╔══

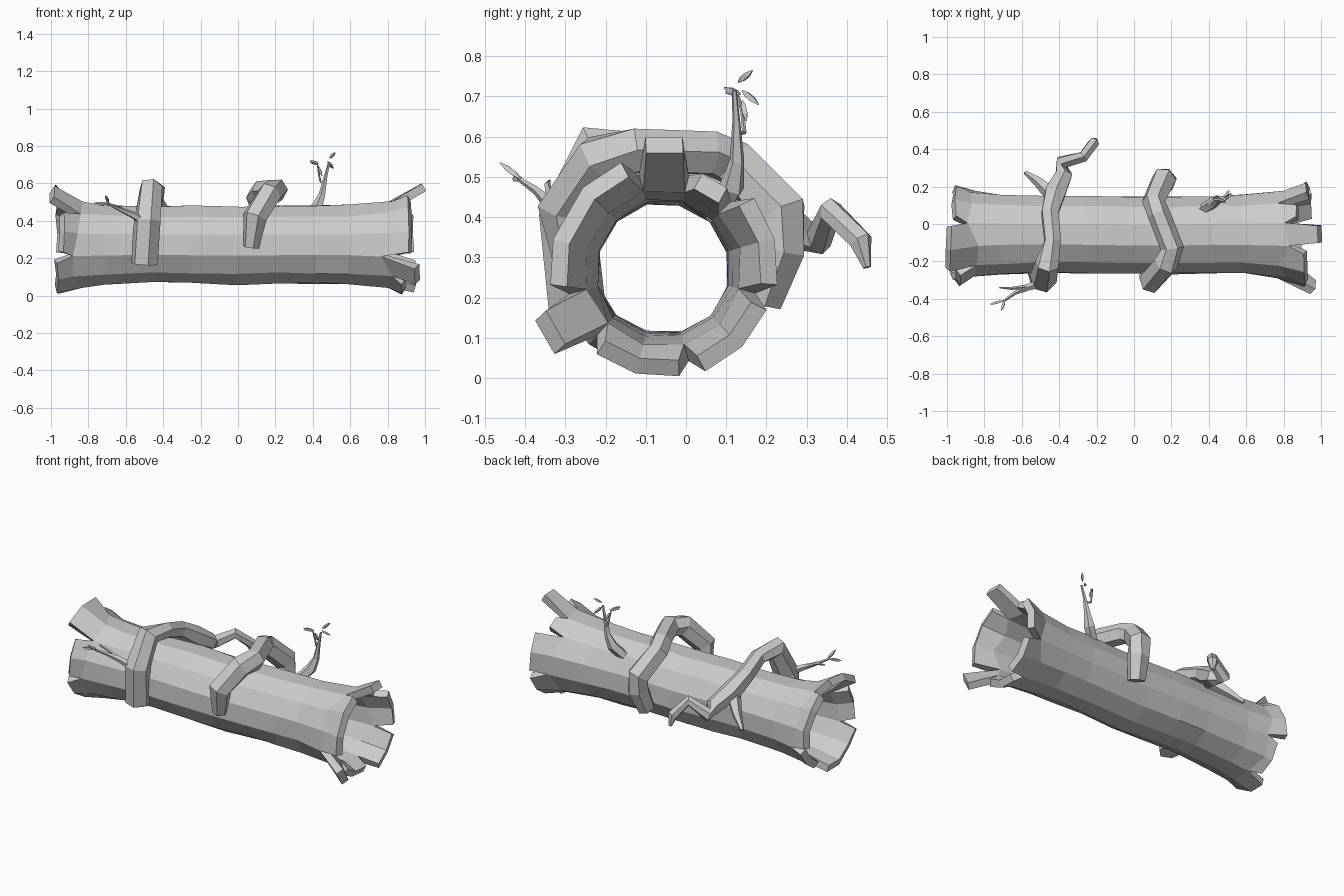
import bpy, bmesh, math, random
from mathutils import Vector

if "Cube" in bpy.data.objects:
    bpy.data.objects.remove(bpy.data.objects["Cube"])

random.seed(4)
N = 12
CY, CZ = -0.055, 0.272


def finish(bm, name):
    bmesh.ops.recalc_face_normals(bm, faces=bm.faces)
    me = bpy.data.meshes.new(name)
    bm.to_mesh(me)
    bm.free()
    ob = bpy.data.objects.new(name, me)
    bpy.context.collection.objects.link(ob)
    return ob


def polar(x, deg, r, dy=0, dz=0):
    a = math.radians(deg)
    return (x, CY + dy + r * math.cos(a), CZ + dz + r * math.sin(a))


# Hollow trunk: open 12-sided shell, splintered ends, then wall thickness
def trunk(stations, left, right):
    bm = bmesh.new()
    rings = []
    for i, (x, r, dy, dz) in enumerate(stations):
        end = i in (0, len(stations) - 1)
        ring = []
        for j in range(N):
            jx = random.uniform(-.035, .035) if end else random.uniform(-.012, .012)
            ring.append(bm.verts.new(polar(x + jx, 15 + 30 * j,
                                           r + random.uniform(-.005, .005), dy, dz)))
        rings.append(ring)
    for a, b in zip(rings, rings[1:]):
        for j in range(N):
            k = (j + 1) % N
            bm.faces.new((a[j], a[k], b[k], b[j]))
    # each tooth: first face, number of faces, tip x, tip radius
    for ring, teeth in ((rings[0], left), (rings[-1], right)):
        for first, count, x, r in teeth:
            tip = []
            for k in range(count + 1):
                shrink = 7 if k == 0 else -7 if k == count else 0
                dx = random.uniform(-.012, 0) * (1 if x > 0 else -1)
                tip.append(bm.verts.new(polar(x + dx, 15 + 30 * (first + k) + shrink, r)))
            for k in range(count):
                bm.faces.new((ring[(first + k) % N], ring[(first + k + 1) % N],
                              tip[k + 1], tip[k]))
    ob = finish(bm, "hollow_log")
    # make the shell normals face outward
    me = ob.data
    if sum(p.normal.dot(p.center - Vector((p.center.x, CY, CZ))) for p in me.polygons) < 0:
        me.flip_normals()
    mod = ob.modifiers.new("wall", 'SOLIDIFY')
    mod.thickness = .045
    mod.offset = -1
    return ob


trunk([(-.86, .236, 0, 0), (-.72, .222, 0, 0), (-.45, .211, 0, .002), (-.25, .213, 0, 0),
       (0, .215, -.005, -.004), (.22, .213, -.005, 0), (.42, .214, 0, 0),
       (.58, .218, 0, 0), (.8, .24, 0, 0)],
      [(2, 2, -.985, .325), (4, 2, -.935, .28), (6, 3, -.97, .265),
       (9, 2, -.92, .25), (11, 3, -.96, .265)],
      [(2, 1, .99, .33), (3, 3, .915, .285), (6, 1, .955, .345), (7, 2, .88, .27),
       (9, 2, .945, .275), (11, 2, .925, .285), (1, 1, .87, .255)])


# Tapered faceted tube along points (x, y, z, radius)
def tube(name, pts, sides=6, scale=1.0):
    bm = bmesh.new()
    P = [Vector(p[:3]) for p in pts]
    rings, side = [], None
    for i, p in enumerate(P):
        t = (P[min(i + 1, len(P) - 1)] - P[max(i - 1, 0)]).normalized()
        if side is None:
            side = t.orthogonal()
        side = (side - t * side.dot(t)).normalized()
        other = t.cross(side)
        rings.append([bm.verts.new(p + scale * pts[i][3] * (
            side * math.cos(math.tau * k / sides) + other * math.sin(math.tau * k / sides)))
            for k in range(sides)])
    for a, b in zip(rings, rings[1:]):
        for k in range(sides):
            m = (k + 1) % sides
            bm.faces.new((a[k], a[m], b[m], b[k]))
    bm.faces.new(rings[0])
    bm.faces.new(rings[-1])
    return finish(bm, name)


# Thick roots wrapping over the trunk
tube("right_root", [(.07, -.28, .26, .04), (.09, -.305, .42, .062), (.17, -.215, .545, .062),
                    (.205, -.13, .565, .058), (.13, .06, .56, .056), (.105, .12, .535, .058),
                    (.16, .24, .41, .063), (.165, .235, .32, .06), (.14, .19, .19, .048)],
     scale=1.08)
tube("left_root", [(-.5, -.27, .17, .068), (-.485, -.295, .4, .068), (-.465, -.215, .575, .06),
                   (-.435, -.09, .56, .045), (-.45, .06, .505, .047), (-.42, .17, .43, .058),
                   (-.375, .265, .37, .046), (-.385, .33, .345, .036), (-.27, .36, .415, .03),
                   (-.215, .435, .34, .028), (-.205, .45, .275, .01)], scale=1.08)
tube("root_spur", [(-.43, .15, .42, .045), (-.51, .225, .34, .028), (-.58, .275, .28, .012)], 5)

# Small twigs
tube("left_twig", [(-.48, -.31, .39, .028), (-.57, -.34, .435, .018), (-.64, -.37, .465, .011),
                   (-.7, -.415, .495, .006)], 5)
tube("left_twig_fork", [(-.57, -.335, .435, .013), (-.66, -.345, .48, .008),
                        (-.72, -.34, .49, .004)], 5)
tube("right_twig", [(.36, .07, .4, .03), (.425, .115, .475, .032), (.45, .127, .54, .019),
                    (.47, .125, .64, .01), (.488, .12, .715, .006)], 5)
tube("right_twig_fork", [(.463, .125, .61, .009), (.44, .145, .61, .006),
                         (.43, .14, .66, .005), (.425, .13, .7, .004), (.39, .1, .71, .003)], 5)


# Leaves: small spindles between two points
def leaf(base, tip):
    b, t = Vector(base), Vector(tip)
    pts = [(*b.lerp(t, f), r) for f, r in ((0, .002), (.3, .009), (.65, .009), (1, .002))]
    tube("leaf", pts, 4)


for base, tip in [((.49, .13, .735), (.52, .165, .765)), ((.48, .14, .715), (.51, .18, .68)),
                  ((.43, .135, .705), (.385, .095, .722)), ((.43, .14, .69), (.45, .15, .64)),
                  ((-.69, -.41, .495), (-.71, -.462, .535)),
                  ((-.7, -.41, .495), (-.77, -.43, .495))]:
    leaf(base, tip)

╚══

Although the material contains pictures, only the lines are to be written out, exactly as they stand.

import bpy, bmesh, math, random
from mathutils import Vector

if "Cube" in bpy.data.objects:
    bpy.data.objects.remove(bpy.data.objects["Cube"])

random.seed(4)
N = 12
CY, CZ = -0.055, 0.272


def finish(bm, name):
    bmesh.ops.recalc_face_normals(bm, faces=bm.faces)
    me = bpy.data.meshes.new(name)
    bm.to_mesh(me)
    bm.free()
    ob = bpy.data.objects.new(name, me)
    bpy.context.collection.objects.link(ob)
    return ob


def polar(x, deg, r, dy=0, dz=0):
    a = math.radians(deg)
    return (x, CY + dy + r * math.cos(a), CZ + dz + r * math.sin(a))


# Hollow trunk: open 12-sided shell, splintered ends, then wall thickness
def trunk(stations, left, right):
    bm = bmesh.new()
    rings = []
    for i, (x, r, dy, dz) in enumerate(stations):
        end = i in (0, len(stations) - 1)
        ring = []
        for j in range(N):
            jx = random.uniform(-.035, .035) if end else random.uniform(-.012, .012)
            ring.append(bm.verts.new(polar(x + jx, 15 + 30 * j,
                                           r + random.uniform(-.005, .005), dy, dz)))
        rings.append(ring)
    for a, b in zip(rings, rings[1:]):
        for j in range(N):
            k = (j + 1) % N
            bm.faces.new((a[j], a[k], b[k], b[j]))
    # each tooth: first face, number of faces, tip x, tip radius
    for ring, teeth in ((rings[0], left), (rings[-1], right)):
        for first, count, x, r in teeth:
            tip = []
            for k in range(count + 1):
                shrink = 7 if k == 0 else -7 if k == count else 0
                dx = random.uniform(-.012, 0) * (1 if x > 0 else -1)
                tip.append(bm.verts.new(polar(x + dx, 15 + 30 * (first + k) + shrink, r)))
            for k in range(count):
                bm.faces.new((ring[(first + k) % N], ring[(first + k + 1) % N],
                              tip[k + 1], tip[k]))
    ob = finish(bm, "hollow_log")
    # make the shell normals face outward
    me = ob.data
    if sum(p.normal.dot(p.center - Vector((p.center.x, CY, CZ))) for p in me.polygons) < 0:
        me.flip_normals()
    mod = ob.modifiers.new("wall", 'SOLIDIFY')
    mod.thickness = .045
    mod.offset = -1
    return ob


trunk([(-.86, .236, 0, 0), (-.72, .222, 0, 0), (-.45, .211, 0, .002), (-.25, .213, 0, 0),
       (0, .215, -.005, -.004), (.22, .213, -.005, 0), (.42, .214, 0, 0),
       (.58, .218, 0, 0), (.8, .24, 0, 0)],
      [(2, 2, -.985, .325), (4, 2, -.935, .28), (6, 3, -.97, .265),
       (9, 2, -.92, .25), (11, 3, -.96, .265)],
      [(2, 1, .99, .33), (3, 3, .915, .285), (6, 1, .955, .345), (7, 2, .88, .27),
       (9, 2, .945, .275), (11, 2, .925, .285), (1, 1, .87, .255)])


# Tapered faceted tube along points (x, y, z, radius)
def tube(name, pts, sides=6, scale=1.0):
    bm = bmesh.new()
    P = [Vector(p[:3]) for p in pts]
    rings, side = [], None
    for i, p in enumerate(P):
        t = (P[min(i + 1, len(P) - 1)] - P[max(i - 1, 0)]).normalized()
        if side is None:
            side = t.orthogonal()
        side = (side - t * side.dot(t)).normalized()
        other = t.cross(side)
        rings.append([bm.verts.new(p + scale * pts[i][3] * (
            side * math.cos(math.tau * k / sides) + other * math.sin(math.tau * k / sides)))
            for k in range(sides)])
    for a, b in zip(rings, rings[1:]):
        for k in range(sides):
            m = (k + 1) % sides
            bm.faces.new((a[k], a[m], b[m], b[k]))
    bm.faces.new(rings[0])
    bm.faces.new(rings[-1])
    return finish(bm, name)


# Thick roots wrapping over the trunk
tube("right_root", [(.07, -.28, .26, .04), (.09, -.305, .42, .062), (.17, -.215, .545, .062),
                    (.205, -.13, .565, .058), (.13, .06, .56, .056), (.105, .12, .535, .058),
                    (.16, .24, .41, .063), (.165, .235, .32, .06), (.14, .19, .19, .048)],
     scale=1.08)
tube("left_root", [(-.5, -.27, .17, .068), (-.485, -.295, .4, .068), (-.465, -.215, .575, .06),
                   (-.435, -.09, .56, .045), (-.45, .06, .505, .047), (-.42, .17, .43, .058),
                   (-.375, .265, .37, .046), (-.385, .33, .345, .036), (-.27, .36, .415, .03),
                   (-.215, .435, .34, .028), (-.205, .45, .275, .01)], scale=1.08)
tube("root_spur", [(-.43, .15, .42, .045), (-.51, .225, .34, .028), (-.58, .275, .28, .012)], 5)

# Small twigs
tube("left_twig", [(-.48, -.31, .39, .028), (-.57, -.34, .435, .018), (-.64, -.37, .465, .011),
                   (-.7, -.415, .495, .006)], 5)
tube("left_twig_fork", [(-.57, -.335, .435, .013), (-.66, -.345, .48, .008),
                        (-.72, -.34, .49, .004)], 5)
tube("right_twig", [(.36, .07, .4, .03), (.425, .115, .475, .032), (.45, .127, .54, .019),
                    (.47, .125, .64, .01), (.488, .12, .715, .006)], 5)
tube("right_twig_fork", [(.463, .125, .61, .009), (.44, .145, .61, .006),
                         (.43, .14, .66, .005), (.425, .13, .7, .004), (.39, .1, .71, .003)], 5)


# Leaves: small spindles between two points
def leaf(base, tip):
    b, t = Vector(base), Vector(tip)
    pts = [(*b.lerp(t, f), r) for f, r in ((0, .002), (.3, .009), (.65, .009), (1, .002))]
    tube("leaf", pts, 4)


for base, tip in [((.49, .13, .735), (.52, .165, .765)), ((.48, .14, .715), (.51, .18, .68)),
                  ((.43, .135, .705), (.385, .095, .722)), ((.43, .14, .69), (.45, .15, .64)),
                  ((-.69, -.41, .495), (-.71, -.462, .535)),
                  ((-.7, -.41, .495), (-.77, -.43, .495))]:
    leaf(base, tip)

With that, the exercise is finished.